Waiting to don his crimson Ringmaster’s cape and topper, he perched cautiously on his dressing-room sofa, responding ponderously, as ever, to questions with platitudinous politeness, punctuated by his trademark guffaw.
We talked about his chequered ring career and how after bruising losses to Mike Tyson, Lennox Lewis, Tim Witherspoon and the aptly-named James ‘Bonecrusher’ Smith he finally became world champion by outpointing Oliver McCall over twelve rounds at Wembley.
Bruno did not last long as champion – the contract he signed to get McCall meant he had to face Tyson again in his first defence. He had been stopped in their first fight five years earlier after becoming the first to dent Iron Mike, with a left hook. ”Get in there Frank!,” Carpenter famously bellowed. Alas, he didn’t.
The title fight with Tyson turned out to be his last. Due to a severe eye injury Bruno was advised not to fight again to avoid running the risk of causing any more damage to it, which could result in permanent blindness.
In the muted presence of his personal Barmy Army of 5,000 Brits, Bruno the putative panto star had boxed as if he wouldn’t say boo to a Mother Goose.
Did he have any regrets about that? “You can’t live your life wondering whether you should have done this or wishing you’d done that,” he replied.” It’s like saying if I’d have known the right Lottery numbers I’d have won the jackpot. You can only do your best all the time and I did. I’d like to have put up a better performance, but, though it’s not an excuse, I couldn’t see properly after I was cut. No use crying about it now.”
Bruno and Tyson have met only briefly since then, for a much-publicised public tete-a-tete in a London hotel. Unlike some old adversaries, they haven’t kept in touch.
Bruno says there are no hard feelings, even though Tyson once labelled him a “coconut” (meaning he was white on the inside), but people who have been in state penitentiaries shouldn’t throw stones.
It was after his second loss to Mike Tyson in 1996 that Bruno slowly derailed in retirement. He was already a prisoner of his own “Broo-no” phenomenon. It made him. And in a way it broke him.
He had enjoyed the fruits of his buffoonery but when the celebrity work started to dry up he found his days empty. “Boxing had been my life,” he once said. “It had given me purpose, discipline, status. I’d been Frank Bruno, boxer. Now I was Frank Bruno, what? I no longer had boxing or my family. I was lonely, it was confusing and scary.”
For those closely acquainted with him it was clear that even being Big Frank Bruno was just another panto role which he played robotically. He never seemed to relax, nervously cracking his knuckles along with his jokes.

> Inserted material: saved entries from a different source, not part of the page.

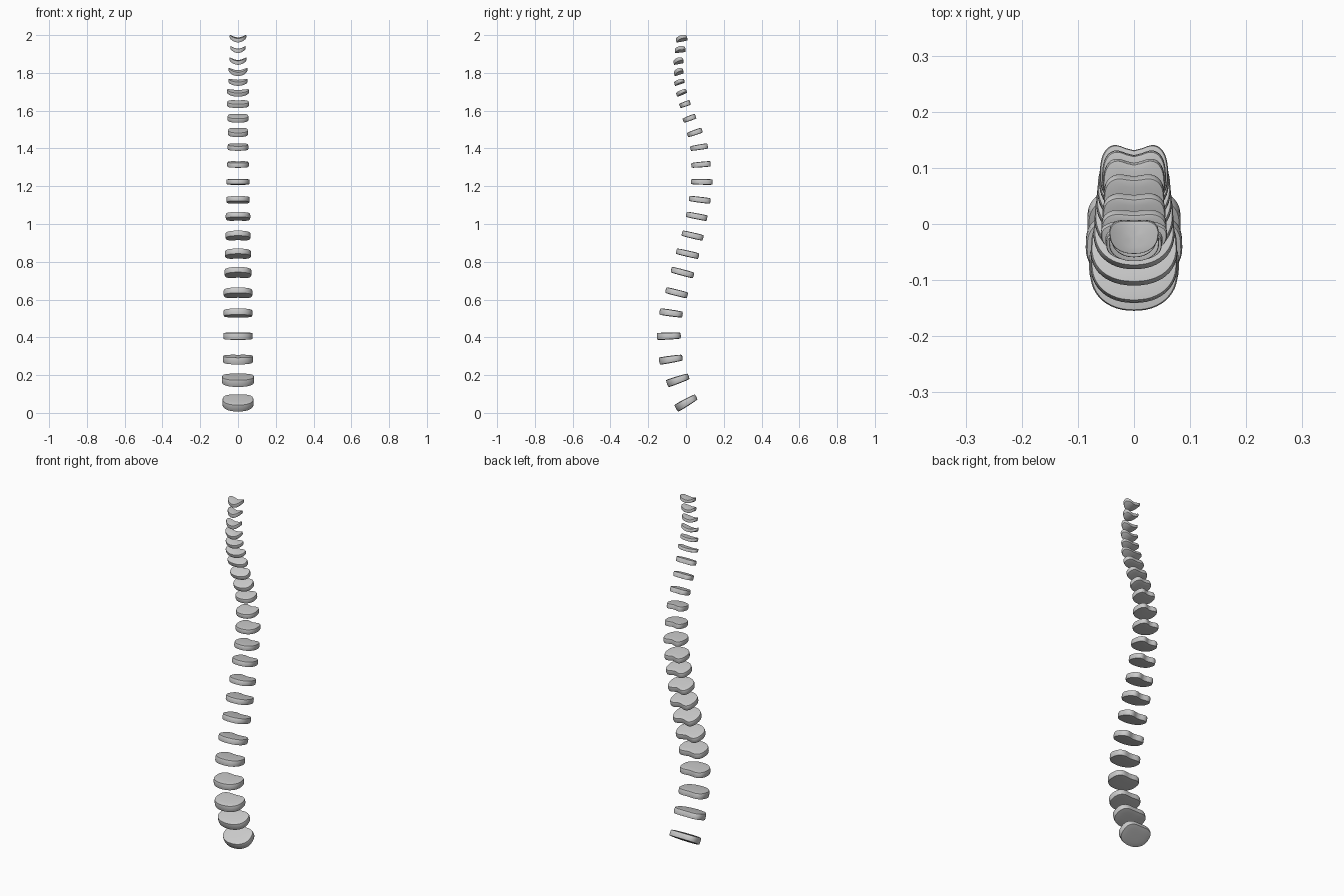
import bpy, bmesh
from math import sin, cos, tau, pi, radians, exp
from mathutils import Matrix

if "Cube" in bpy.data.objects:
    bpy.data.objects.remove(bpy.data.objects["Cube"])

# Discs from bottom to top: front y, back y, centre z, tilt in degrees, half width
DISCS = [
    (-.063, .067, .055, 30, .083), (-.107, .025, .175, 19, .086),
    (-.145, -.01, .284, 9, .080), (-.155, -.02, .407, 2, .078),
    (-.142, -.008, .528, -8, .077), (-.112, .022, .635, -14, .077),
    (-.083, .055, .742, -15, .072), (-.055, .081, .842, -13, .070),
    (-.025, .104, .938, -13, .067), (-.002, .124, 1.040, -11, .065),
    (.014, .141, 1.128, -7, .062), (.026, .150, 1.223, -1, .061),
    (.027, .140, 1.315, 5, .057), (.021, .125, 1.407, 9, .055),
    (.003, .095, 1.485, 19, .054), (-.020, .060, 1.560, 21, .056),
    (-.038, .030, 1.635, 20, .058), (-.055, .008, 1.697, 20, .058),
    (-.065, -.004, 1.753, 16, .050), (-.068, -.010, 1.808, 16, .049),
    (-.068, -.010, 1.865, 8, .044), (-.060, .000, 1.926, 3, .040),
    (-.055, .010, 1.984, 8, .043),
]
SEG = 48


def spow(v, e):
    return (abs(v) ** e) * (1 if v >= 0 else -1)


def outline(a, hw, hd, notch, taper):
    """Kidney outline: round front, squarer back with a hollow in it."""
    c, s = cos(a), sin(a)
    e = .68 if s > 0 else .95
    x, y = hw * spow(c, e if s > 0 else .9), hd * spow(s, e)
    x *= 1 + taper * (y / hd)
    if s > 0:
        y -= notch * hd * exp(-(x / (.48 * hw)) ** 2)
    return x, y


def make_disc(name, y0, y1, z, tilt, hw, thick_front, thick_back, notch, cup, taper):
    r = radians(tilt)
    tm = (thick_front + thick_back) / 2
    hd = ((y1 - y0) - tm * abs(sin(r))) / cos(r) / 2
    bm = bmesh.new()
    # (outline scale, height factor) from the top face round the rim to the underside
    prof = [(.3, 1), (.6, .98), (.85, .93), (.97, .86), (1, .45), (1, -.45),
            (.97, -.86), (.85, -.93), (.6, -.98), (.3, -1)]

    def height(x, y, h):
        t = thick_front + (thick_back - thick_front) * (y / hd + 1) / 2
        return h * t / 2 + cup * ((x / hw) ** 2 - .5)

    rings = []
    for k, h in prof:
        ring = []
        for i in range(SEG):
            x, y = outline(tau * i / SEG, hw, hd, notch, taper)
            ring.append(bm.verts.new((x * k, y * k, height(x * k, y * k, h))))
        rings.append(ring)
    for a, b in zip(rings, rings[1:]):
        for i in range(SEG):
            j = (i + 1) % SEG
            bm.faces.new((a[i], b[i], b[j], a[j]))
    # centre caps
    for ring, h in ((rings[0], 1), (rings[-1], -1)):
        mid = bm.verts.new((0, 0, height(0, 0, h)))
        for i in range(SEG):
            bm.faces.new((mid, ring[i], ring[(i + 1) % SEG]))
    bmesh.ops.recalc_face_normals(bm, faces=bm.faces)
    bm.transform(Matrix.Translation((0, (y0 + y1) / 2, z)) @ Matrix.Rotation(r, 4, 'X'))
    me = bpy.data.meshes.new(name)
    bm.to_mesh(me)
    bm.free()
    ob = bpy.data.objects.new(name, me)
    bpy.context.collection.objects.link(ob)
    bpy.context.view_layer.objects.active = ob
    ob.select_set(True)
    bpy.ops.object.shade_smooth_by_angle(angle=radians(35))
    ob.select_set(False)


for n, d in enumerate(DISCS):
    if n < 5:        # lower back: thick in front, shallow hollow
        make_disc(f"lumbar_disc_{n + 1}", *d, .046 - .002 * n, .034, .05 + .04 * n, 0, 0)
    elif n < 17:     # chest: thin, deep hollow behind
        make_disc(f"thoracic_disc_{n - 4}", *d, .034 - .0008 * (n - 5), .035 - .0006 * (n - 5),
                  .3 if n < 14 else .2, 0, -.03)
    else:            # neck: small, sides curled upward
        cup = .008 if n < 19 else .016
        make_disc(f"cervical_disc_{n - 16}", *d, .024, .018, .12, cup, .1)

Publicly he played the fool, but at heart he was never really cut out to be a court jester. One suspects he has been fighting demons as his chief opponent all his life, living on that forced “Heh, heh, heh” since he first pulled on a pair of boxing gloves. He has never really been able to be himself, whoever that might be, but even now, despite his traumas, he remains, at 54, a national treasure.
Read Alan Hubbard’s Punchlines tomorrow